Collected data

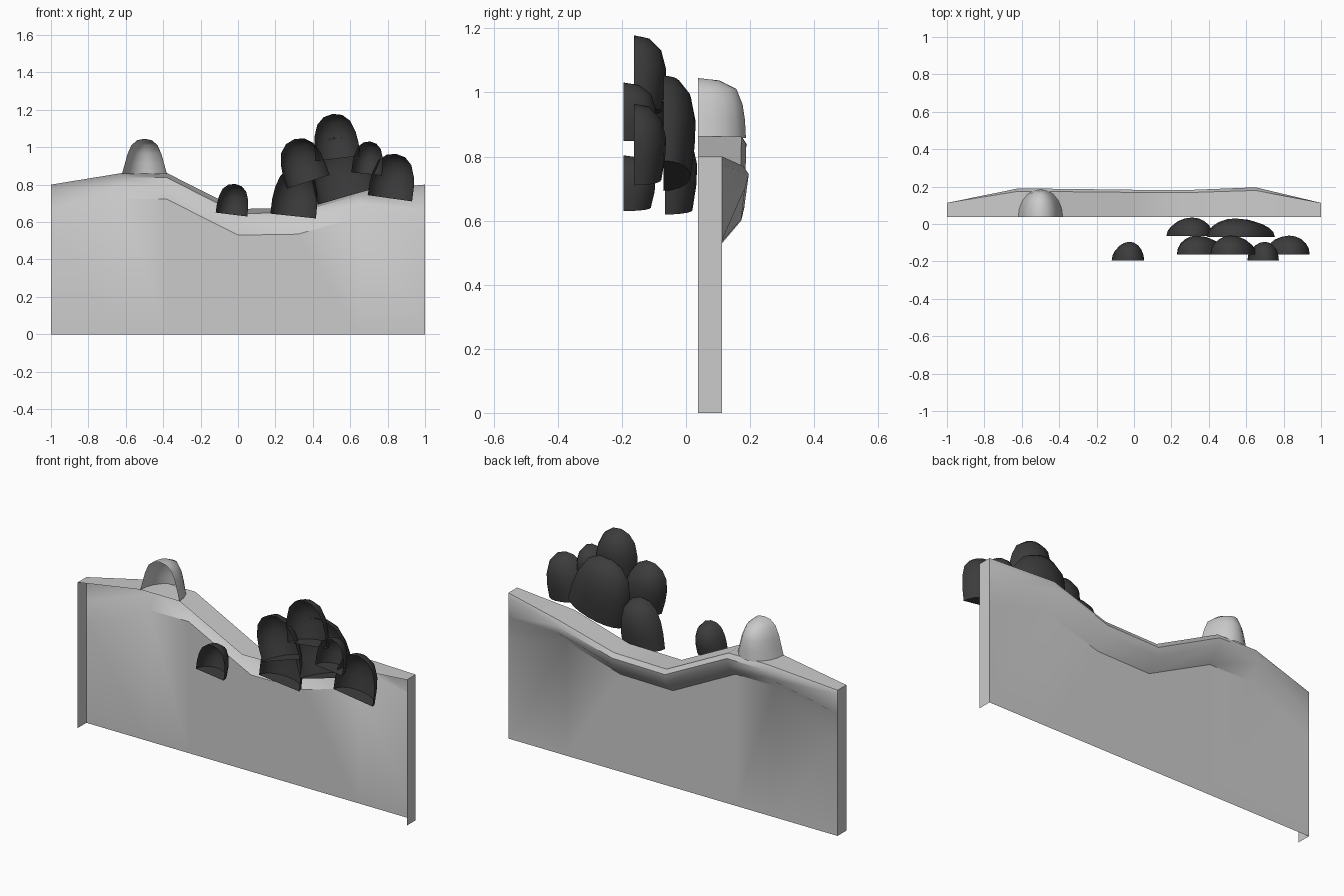
import bpy, bmesh
from math import sin, cos, pi, radians
from mathutils import Matrix, Vector

if "Cube" in bpy.data.objects:
    bpy.data.objects.remove(bpy.data.objects["Cube"])

dark = bpy.data.materials.new("dark_foliage")
dark.diffuse_color = (0.045, 0.045, 0.045, 1)
dark.use_nodes = True
dark.node_tree.nodes["Principled BSDF"].inputs["Base Color"].default_value = dark.diffuse_color


def make_object(name, bm, angle, mat=None):
    me = bpy.data.meshes.new(name)
    bm.to_mesh(me)
    bm.free()
    ob = bpy.data.objects.new(name, me)
    bpy.context.collection.objects.link(ob)
    if mat:
        me.materials.append(mat)
    bpy.context.view_layer.objects.active = ob
    ob.select_set(True)
    bpy.ops.object.shade_smooth_by_angle(angle=radians(angle))
    ob.select_set(False)
    return ob


def half_dome(bm, profile, width, height, depth, steps=10, bottom=True):
    """Half shell, open towards -y: stacked half-ellipse rings plus an apex."""
    rings = []
    for w, d, h in profile:
        rings.append([bm.verts.new((width / 2 * w * cos(pi * i / steps),
                                    depth * d * sin(pi * i / steps),
                                    height * h)) for i in range(steps + 1)])
    for a, b in zip(rings, rings[1:]):
        for i in range(steps):
            bm.faces.new((a[i + 1], a[i], b[i], b[i + 1])[::-1])
    apex = bm.verts.new((0, 0, height))
    for i in range(steps):
        bm.faces.new((rings[-1][i], rings[-1][i + 1], apex))
    if bottom:
        bm.faces.new(rings[0][::-1])


# Wall shell: open at the front and bottom, ledge bulging at the back
FRONT, BACK = 0.037, 0.113
# x, top height, bulge depth
columns = [(-1, 0.80, 0), (-0.62, 0.862, 0.077), (-0.38, 0.862, 0.075),
           (0.0, 0.67, 0.07), (0.32, 0.675, 0.07), (0.65, 0.77, 0.083), (1, 0.80, 0)]
bm = bmesh.new()
grid = []
for x, top, b in columns:
    low, mid = (0.26, 0.13) if b == 0 else (0.14, 0.07)
    pts = [(BACK, 0), (BACK, top - low), (BACK + b * 0.85, top - mid),
           (BACK + b, top - 0.025), (BACK + b * 0.8, top), (FRONT, top)]
    grid.append([bm.verts.new((x, y, z)) for y, z in pts])
for a, b in zip(grid, grid[1:]):
    for i in range(len(a) - 1):
        bm.faces.new((b[i], a[i], a[i + 1], b[i + 1]))
# End flanges
for col, x in ((grid[0], -1), (grid[-1], 1)):
    foot = bm.verts.new((x, FRONT, 0))
    bm.faces.new(col + [foot])
bmesh.ops.remove_doubles(bm, verts=bm.verts, dist=1e-5)
bmesh.ops.recalc_face_normals(bm, faces=bm.faces)
make_object("wall", bm, 40)

# Rounded knob on the wall top
bm = bmesh.new()
half_dome(bm, [(1, 1, 0), (0.87, 0.98, 0.3), (0.76, 0.93, 0.56),
               (0.58, 0.8, 0.82), (0.32, 0.45, 0.96)],
          0.24, 0.187, 0.15, bottom=False)
bm.transform(Matrix.Translation((-0.5, FRONT, 0.858)))
make_object("wall_knob", bm, 50)

# Bushes: base centre x, front y, base z, width, height, tilt in degrees
bushes = [(-0.035, -0.195, 0.640, 0.17, 0.165, -7),
          (0.295, -0.065, 0.632, 0.245, 0.26, -6),
          (0.375, -0.162, 0.815, 0.24, 0.24, 18),
          (0.535, -0.162, 0.940, 0.24, 0.24, 7),
          (0.590, -0.070, 0.740, 0.34, 0.32, 16),
          (0.688, -0.195, 0.857, 0.165, 0.175, -6),
          (0.812, -0.162, 0.727, 0.24, 0.24, -8)]
shape = [(1, 0.85, 0), (0.99, 0.97, 0.3), (0.92, 1, 0.55),
         (0.74, 0.85, 0.8), (0.42, 0.5, 0.95)]
for n, (x, y, z, w, h, tilt) in enumerate(bushes, 1):
    bm = bmesh.new()
    half_dome(bm, shape, w, h, 0.1)
    bm.transform(Matrix.Translation((x, y, z)) @ Matrix.Rotation(radians(-tilt), 4, 'Y'))
    make_object(f"bush_{n}", bm, 50, dark)
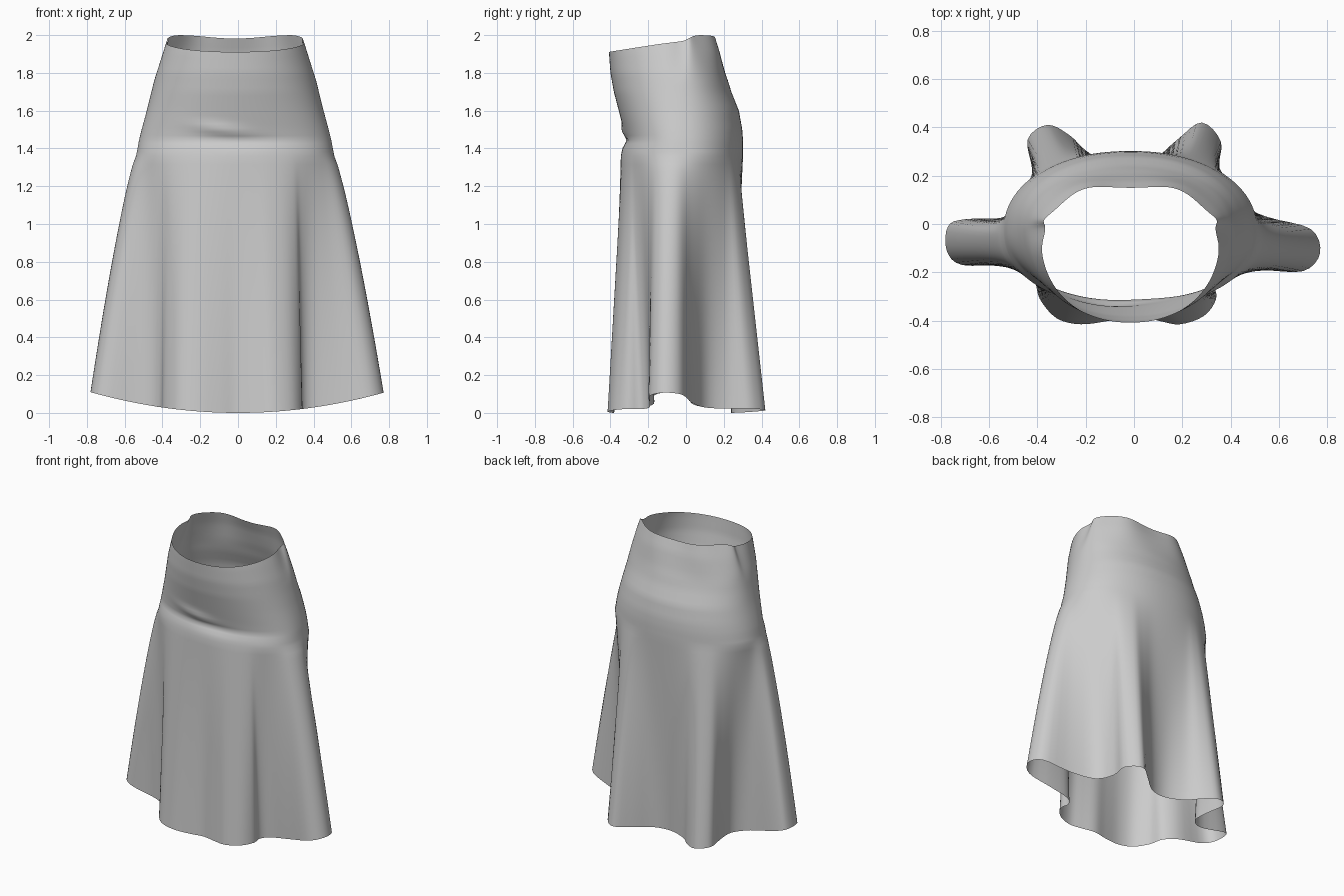
import bpy, bmesh, math
from mathutils import Vector

if "Cube" in bpy.data.objects:
    bpy.data.objects.remove(bpy.data.objects["Cube"])

# Hem outline (x, y), from centre front towards +x and around the back
HEM = [(0, -.38), (.10, -.40), (.19, -.415), (.29, -.38), (.34, -.31), (.335, -.24),
       (.39, -.195), (.53, -.19), (.70, -.195), (.77, -.12), (.73, -.02), (.55, .03),
       (.40, .10), (.35, .22), (.36, .34), (.28, .42), (.18, .35), (.07, .26),
       (-.05, .24), (-.18, .29), (-.27, .37), (-.36, .41), (-.44, .35), (-.42, .22),
       (-.42, .10), (-.52, .03), (-.70, .02), (-.77, -.01), (-.775, -.11), (-.71, -.17),
       (-.52, -.17), (-.42, -.22), (-.39, -.31), (-.32, -.39), (-.22, -.415), (-.10, -.40)]

# Fitted upper body: height, half width, front y, back y
BODY = [(1.36, .525, -.345, .302), (1.41, .515, -.335, .302), (1.44, .51, -.318, .302),
        (1.50, .495, -.330, .298), (1.60, .468, -.356, .28), (1.70, .443, -.382, .24),
        (1.80, .420, -.400, .21), (1.91, .388, -.408, .185), (2.0, .36, -.405, .155)]
HIP = BODY[0][0]
SUB, ROWS_UP, ROWS_DOWN = 4, 26, 30


def spline(a, b, c, d, t):
    return .5 * (2 * b + (c - a) * t + (2 * a - 5 * b + 4 * c - d) * t * t
                 + (3 * b - a - 3 * c + d) * t ** 3)


def smooth_loop(pts, sub):
    n = len(pts)
    v = [Vector(p) for p in pts]
    return [spline(v[i - 1], v[i], v[(i + 1) % n], v[(i + 2) % n], k / sub)
            for i in range(n) for k in range(sub)]


def body_size(z):
    for lo, hi in zip(BODY, BODY[1:]):
        if z <= hi[0]:
            break
    f = min(1, (z - lo[0]) / (hi[0] - lo[0]))
    return [p + (q - p) * f for p, q in zip(lo[1:], hi[1:])]


def body_point(th, z):
    """Rounded oval section of the fitted part."""
    a, yf, yb = body_size(z)
    mid = -.03
    c, s = math.cos(th), math.sin(th)
    e = 2 / 2.15
    x = -.015 + a * math.copysign(abs(c) ** e, c)
    y = mid + (yb - mid if s > 0 else mid - yf) * math.copysign(abs(s) ** e, s)
    # small ripples gathered under the waistband at the back and sides
    k = max(0, (z - 1.75) / .25)
    if s > -.2:
        y -= .012 * k * math.cos(6 * (th - math.pi / 2))
    x -= math.copysign(.02, c) * k * math.exp(-(s / .12) ** 2)
    return Vector((x, y, z))


def rim_height(th):
    s = math.sin(th)
    back = max(0, s)
    return 1.968 + (.057 * s if s < 0 else .032 * math.sin(math.pi / 2 * min(1, s * 1.6))) \
        - .018 * back ** 8


hem = smooth_loop(HEM, SUB)
n = len(hem)

# Match each hem point to an angle on the oval: half by direction, half by length
lengths = [0]
for i in range(n):
    lengths.append(lengths[-1] + (hem[(i + 1) % n] - hem[i]).length)
angles = []
for i, p in enumerate(hem):
    direct = math.atan2(p.y / .32, p.x / .52)
    by_len = -math.pi / 2 + math.tau * lengths[i] / lengths[-1]
    diff = (by_len - direct + math.pi) % math.tau - math.pi
    angles.append(direct + .45 * diff)

# Skirt surface: fitted rows from rim to hip, then flaring folds to the hem
bm = bmesh.new()
rows = []
for r in range(ROWS_UP):
    t = r / ROWS_UP
    row = []
    for th in angles:
        top = rim_height(th)
        z = top + (HIP - top) * t
        row.append(bm.verts.new(body_point(th, z)))
    rows.append(row)
for r in range(ROWS_DOWN + 1):
    t = r / ROWS_DOWN
    row = []
    for th, h in zip(angles, hem):
        b = body_point(th, HIP)
        hz = .18 * h.x ** 2
        row.append(bm.verts.new((b.x + (h.x - b.x) * t ** .78,
                                 b.y + (h.y - b.y) * t, HIP + (hz - HIP) * t)))
    rows.append(row)
for up, down in zip(rows, rows[1:]):
    for i in range(n):
        j = (i + 1) % n
        bm.faces.new((up[i], down[i], down[j], up[j]))

# Soft slanted creases across the front of the hips
for v in bm.verts:
    if v.co.y < -.2 and 1.3 < v.co.z < 1.7:
        for cx, cz, slope, amt in ((-.10, 1.50, -.12, -.014), (.05, 1.44, -.05, .008)):
            d = v.co.z - cz - slope * (v.co.x - cx)
            v.co.y += amt * math.exp(-(d / .03) ** 2 - ((v.co.x - cx) / .14) ** 2)

mesh = bpy.data.meshes.new("skirt")
bm.to_mesh(mesh)
bm.free()
skirt = bpy.data.objects.new("skirt", mesh)
bpy.context.collection.objects.link(skirt)
for p in mesh.polygons:
    p.use_smooth = True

TASK ITEM — An exact printout of the entries is wanted, covering the first line through the line holding "bpy.context.view_layer.objects.active = ob", with pictures kept out of it.

SOLUTION FOR THIS EXERCISE —
import bpy, bmesh
from math import sin, cos, pi, radians
from mathutils import Matrix, Vector

if "Cube" in bpy.data.objects:
    bpy.data.objects.remove(bpy.data.objects["Cube"])

dark = bpy.data.materials.new("dark_foliage")
dark.diffuse_color = (0.045, 0.045, 0.045, 1)
dark.use_nodes = True
dark.node_tree.nodes["Principled BSDF"].inputs["Base Color"].default_value = dark.diffuse_color


def make_object(name, bm, angle, mat=None):
    me = bpy.data.meshes.new(name)
    bm.to_mesh(me)
    bm.free()
    ob = bpy.data.objects.new(name, me)
    bpy.context.collection.objects.link(ob)
    if mat:
        me.materials.append(mat)
    bpy.context.view_layer.objects.active = ob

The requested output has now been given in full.